Work instructions -> Every line from the start of the records below to the line containing "parent.add(mesh);" should be retyped exactly, that line included, and no others.

◇ ◇ ◇ ◇ ◇ ◇ ◇

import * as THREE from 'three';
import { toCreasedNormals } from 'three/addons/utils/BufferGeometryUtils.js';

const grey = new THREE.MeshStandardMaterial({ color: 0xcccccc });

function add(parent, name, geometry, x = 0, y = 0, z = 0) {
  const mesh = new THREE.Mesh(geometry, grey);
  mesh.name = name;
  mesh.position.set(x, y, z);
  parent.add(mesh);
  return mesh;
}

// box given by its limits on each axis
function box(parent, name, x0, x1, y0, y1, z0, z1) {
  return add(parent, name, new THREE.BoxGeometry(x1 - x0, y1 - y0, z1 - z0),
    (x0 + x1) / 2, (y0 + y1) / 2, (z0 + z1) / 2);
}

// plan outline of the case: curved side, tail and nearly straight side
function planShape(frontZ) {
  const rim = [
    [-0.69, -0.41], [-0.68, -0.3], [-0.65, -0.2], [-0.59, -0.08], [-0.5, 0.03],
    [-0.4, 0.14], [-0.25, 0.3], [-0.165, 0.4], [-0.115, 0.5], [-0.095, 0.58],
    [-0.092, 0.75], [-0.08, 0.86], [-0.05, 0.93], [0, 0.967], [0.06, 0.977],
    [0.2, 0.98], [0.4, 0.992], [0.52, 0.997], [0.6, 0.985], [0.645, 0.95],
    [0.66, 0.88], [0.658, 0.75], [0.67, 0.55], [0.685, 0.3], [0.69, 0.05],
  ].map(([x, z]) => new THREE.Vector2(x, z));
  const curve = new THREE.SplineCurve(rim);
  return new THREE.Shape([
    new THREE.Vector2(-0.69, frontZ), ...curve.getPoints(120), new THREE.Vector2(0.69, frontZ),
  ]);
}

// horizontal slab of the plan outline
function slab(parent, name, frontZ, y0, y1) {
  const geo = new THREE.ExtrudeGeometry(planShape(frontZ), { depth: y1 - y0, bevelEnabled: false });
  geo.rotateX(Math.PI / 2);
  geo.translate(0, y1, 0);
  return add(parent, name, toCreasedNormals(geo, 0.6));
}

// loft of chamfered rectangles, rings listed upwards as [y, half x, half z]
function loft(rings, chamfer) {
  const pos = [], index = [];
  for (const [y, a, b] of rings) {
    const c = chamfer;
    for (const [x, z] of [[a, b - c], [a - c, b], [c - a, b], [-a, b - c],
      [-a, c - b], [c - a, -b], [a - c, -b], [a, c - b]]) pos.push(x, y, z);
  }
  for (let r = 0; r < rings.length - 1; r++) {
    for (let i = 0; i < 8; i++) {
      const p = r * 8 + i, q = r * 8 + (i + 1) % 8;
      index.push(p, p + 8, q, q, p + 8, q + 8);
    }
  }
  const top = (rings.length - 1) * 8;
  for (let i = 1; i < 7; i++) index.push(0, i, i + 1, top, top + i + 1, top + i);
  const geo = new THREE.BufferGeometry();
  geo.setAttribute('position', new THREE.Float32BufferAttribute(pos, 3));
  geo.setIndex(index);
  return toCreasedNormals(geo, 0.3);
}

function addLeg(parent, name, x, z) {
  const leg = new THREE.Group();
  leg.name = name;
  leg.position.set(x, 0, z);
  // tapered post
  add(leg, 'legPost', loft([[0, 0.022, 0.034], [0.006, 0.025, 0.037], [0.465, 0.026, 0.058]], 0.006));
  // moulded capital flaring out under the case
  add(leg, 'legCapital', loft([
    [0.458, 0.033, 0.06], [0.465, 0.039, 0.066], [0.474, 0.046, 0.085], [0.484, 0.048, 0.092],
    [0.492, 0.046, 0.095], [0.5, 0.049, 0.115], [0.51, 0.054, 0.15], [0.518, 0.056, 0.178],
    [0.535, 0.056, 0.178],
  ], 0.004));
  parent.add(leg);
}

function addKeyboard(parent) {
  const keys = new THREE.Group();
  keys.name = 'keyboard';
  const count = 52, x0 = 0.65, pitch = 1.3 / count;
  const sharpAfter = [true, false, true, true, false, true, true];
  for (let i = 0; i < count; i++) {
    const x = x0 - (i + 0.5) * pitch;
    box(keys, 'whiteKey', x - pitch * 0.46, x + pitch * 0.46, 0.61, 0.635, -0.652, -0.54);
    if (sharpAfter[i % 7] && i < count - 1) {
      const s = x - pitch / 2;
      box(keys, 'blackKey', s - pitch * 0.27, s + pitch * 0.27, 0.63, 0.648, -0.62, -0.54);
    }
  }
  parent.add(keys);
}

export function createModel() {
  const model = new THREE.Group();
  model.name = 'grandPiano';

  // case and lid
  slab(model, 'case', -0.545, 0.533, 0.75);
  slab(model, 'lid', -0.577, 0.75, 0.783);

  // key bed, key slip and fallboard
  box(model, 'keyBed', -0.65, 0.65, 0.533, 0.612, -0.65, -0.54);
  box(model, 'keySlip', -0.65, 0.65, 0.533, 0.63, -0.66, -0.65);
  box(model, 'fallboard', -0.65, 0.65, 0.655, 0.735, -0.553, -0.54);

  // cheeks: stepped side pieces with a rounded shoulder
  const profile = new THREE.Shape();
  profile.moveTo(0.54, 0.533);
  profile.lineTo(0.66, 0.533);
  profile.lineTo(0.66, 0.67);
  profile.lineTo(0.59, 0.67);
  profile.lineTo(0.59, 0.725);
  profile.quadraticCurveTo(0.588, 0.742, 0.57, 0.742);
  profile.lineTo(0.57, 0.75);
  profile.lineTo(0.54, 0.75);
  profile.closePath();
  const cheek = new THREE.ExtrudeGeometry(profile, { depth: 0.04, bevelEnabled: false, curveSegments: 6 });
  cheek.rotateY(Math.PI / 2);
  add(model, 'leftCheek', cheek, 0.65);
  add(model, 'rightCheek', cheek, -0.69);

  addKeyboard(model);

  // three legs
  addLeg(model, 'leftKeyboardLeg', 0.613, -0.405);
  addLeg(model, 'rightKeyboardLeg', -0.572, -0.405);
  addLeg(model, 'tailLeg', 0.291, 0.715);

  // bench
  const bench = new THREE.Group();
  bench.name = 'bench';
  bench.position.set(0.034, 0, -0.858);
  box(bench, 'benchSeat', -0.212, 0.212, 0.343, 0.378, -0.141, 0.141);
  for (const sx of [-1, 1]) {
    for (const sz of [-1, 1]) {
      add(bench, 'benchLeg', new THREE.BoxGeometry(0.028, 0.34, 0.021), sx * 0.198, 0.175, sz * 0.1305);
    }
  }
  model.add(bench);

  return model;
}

◇ ◇ ◇ ◇ ◇ ◇ ◇

Answer to this task ->
import * as THREE from 'three';
import { toCreasedNormals } from 'three/addons/utils/BufferGeometryUtils.js';

const grey = new THREE.MeshStandardMaterial({ color: 0xcccccc });

function add(parent, name, geometry, x = 0, y = 0, z = 0) {
  const mesh = new THREE.Mesh(geometry, grey);
  mesh.name = name;
  mesh.position.set(x, y, z);
  parent.add(mesh);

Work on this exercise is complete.